Go through the data below and repeat it exactly, skipping each picture.

====== Dataset records

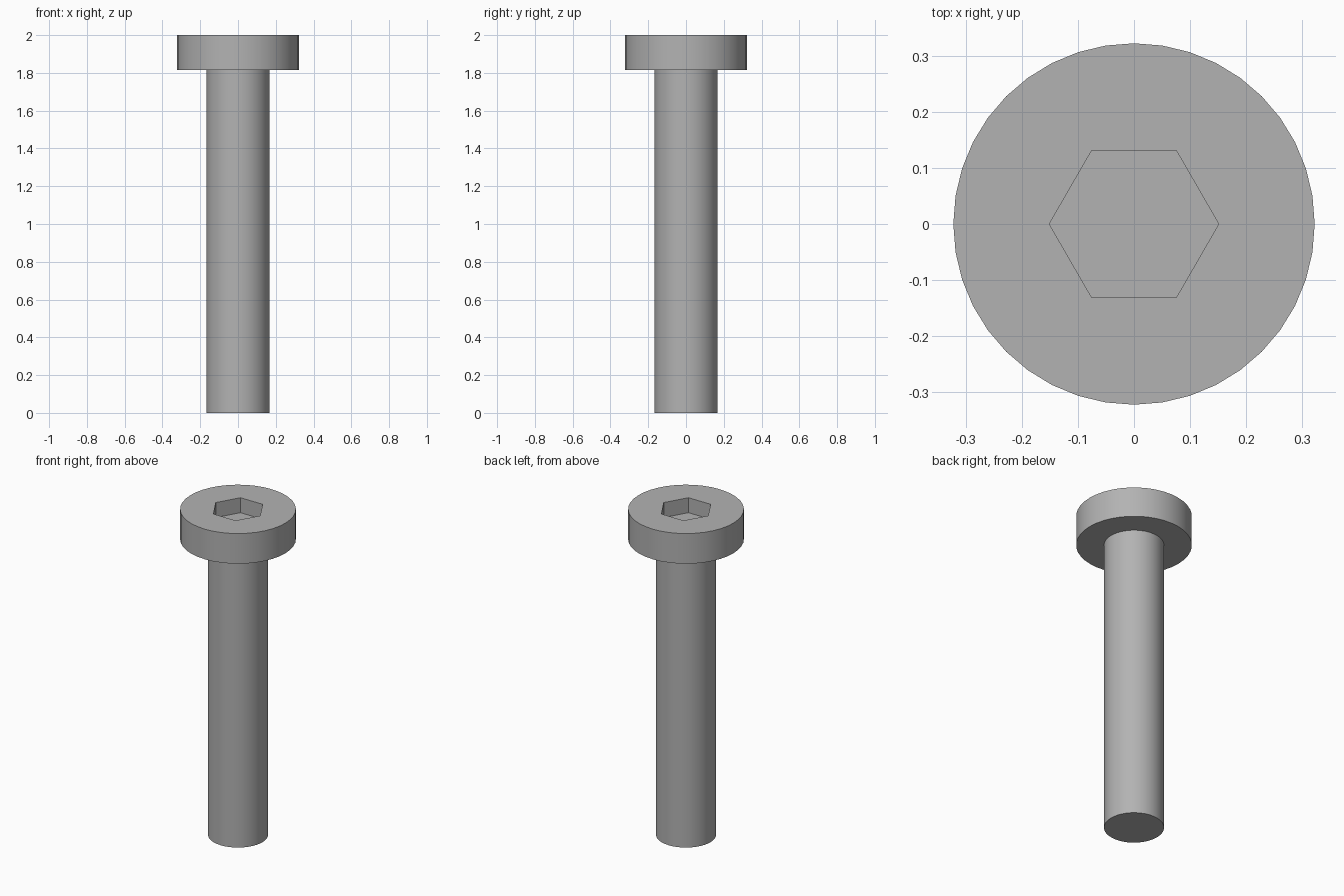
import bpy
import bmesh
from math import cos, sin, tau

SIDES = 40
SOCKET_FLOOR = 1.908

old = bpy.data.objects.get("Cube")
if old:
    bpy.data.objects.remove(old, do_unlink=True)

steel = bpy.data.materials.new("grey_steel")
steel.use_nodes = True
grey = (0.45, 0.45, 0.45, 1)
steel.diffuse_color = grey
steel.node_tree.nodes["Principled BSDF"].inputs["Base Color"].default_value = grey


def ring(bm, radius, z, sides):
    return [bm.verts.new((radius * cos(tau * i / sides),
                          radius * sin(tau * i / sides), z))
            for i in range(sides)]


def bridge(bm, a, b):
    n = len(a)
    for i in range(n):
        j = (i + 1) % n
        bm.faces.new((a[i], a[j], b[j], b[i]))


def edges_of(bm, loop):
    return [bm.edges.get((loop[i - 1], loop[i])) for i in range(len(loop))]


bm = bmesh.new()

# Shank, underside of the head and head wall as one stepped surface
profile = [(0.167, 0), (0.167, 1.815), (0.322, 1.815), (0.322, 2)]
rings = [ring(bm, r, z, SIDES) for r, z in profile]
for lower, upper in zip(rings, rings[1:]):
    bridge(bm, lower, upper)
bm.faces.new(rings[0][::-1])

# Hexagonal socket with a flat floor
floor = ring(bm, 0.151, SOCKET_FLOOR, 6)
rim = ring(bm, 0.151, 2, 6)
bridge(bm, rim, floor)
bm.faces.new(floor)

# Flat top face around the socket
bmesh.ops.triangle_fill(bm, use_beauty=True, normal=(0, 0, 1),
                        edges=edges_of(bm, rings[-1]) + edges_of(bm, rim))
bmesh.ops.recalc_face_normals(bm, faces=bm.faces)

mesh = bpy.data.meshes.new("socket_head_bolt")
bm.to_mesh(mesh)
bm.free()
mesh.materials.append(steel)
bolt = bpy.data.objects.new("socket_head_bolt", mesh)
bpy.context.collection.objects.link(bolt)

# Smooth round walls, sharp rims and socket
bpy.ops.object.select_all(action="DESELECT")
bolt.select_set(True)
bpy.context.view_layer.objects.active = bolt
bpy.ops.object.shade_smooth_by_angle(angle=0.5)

============

**Response for this exercise**.
import bpy
import bmesh
from math import cos, sin, tau

SIDES = 40
SOCKET_FLOOR = 1.908

old = bpy.data.objects.get("Cube")
if old:
    bpy.data.objects.remove(old, do_unlink=True)

steel = bpy.data.materials.new("grey_steel")
steel.use_nodes = True
grey = (0.45, 0.45, 0.45, 1)
steel.diffuse_color = grey
steel.node_tree.nodes["Principled BSDF"].inputs["Base Color"].default_value = grey


def ring(bm, radius, z, sides):
    return [bm.verts.new((radius * cos(tau * i / sides),
                          radius * sin(tau * i / sides), z))
            for i in range(sides)]


def bridge(bm, a, b):
    n = len(a)
    for i in range(n):
        j = (i + 1) % n
        bm.faces.new((a[i], a[j], b[j], b[i]))


def edges_of(bm, loop):
    return [bm.edges.get((loop[i - 1], loop[i])) for i in range(len(loop))]


bm = bmesh.new()

# Shank, underside of the head and head wall as one stepped surface
profile = [(0.167, 0), (0.167, 1.815), (0.322, 1.815), (0.322, 2)]
rings = [ring(bm, r, z, SIDES) for r, z in profile]
for lower, upper in zip(rings, rings[1:]):
    bridge(bm, lower, upper)
bm.faces.new(rings[0][::-1])

# Hexagonal socket with a flat floor
floor = ring(bm, 0.151, SOCKET_FLOOR, 6)
rim = ring(bm, 0.151, 2, 6)
bridge(bm, rim, floor)
bm.faces.new(floor)

# Flat top face around the socket
bmesh.ops.triangle_fill(bm, use_beauty=True, normal=(0, 0, 1),
                        edges=edges_of(bm, rings[-1]) + edges_of(bm, rim))
bmesh.ops.recalc_face_normals(bm, faces=bm.faces)

mesh = bpy.data.meshes.new("socket_head_bolt")
bm.to_mesh(mesh)
bm.free()
mesh.materials.append(steel)
bolt = bpy.data.objects.new("socket_head_bolt", mesh)
bpy.context.collection.objects.link(bolt)

# Smooth round walls, sharp rims and socket
bpy.ops.object.select_all(action="DESELECT")
bolt.select_set(True)
bpy.context.view_layer.objects.active = bolt
bpy.ops.object.shade_smooth_by_angle(angle=0.5)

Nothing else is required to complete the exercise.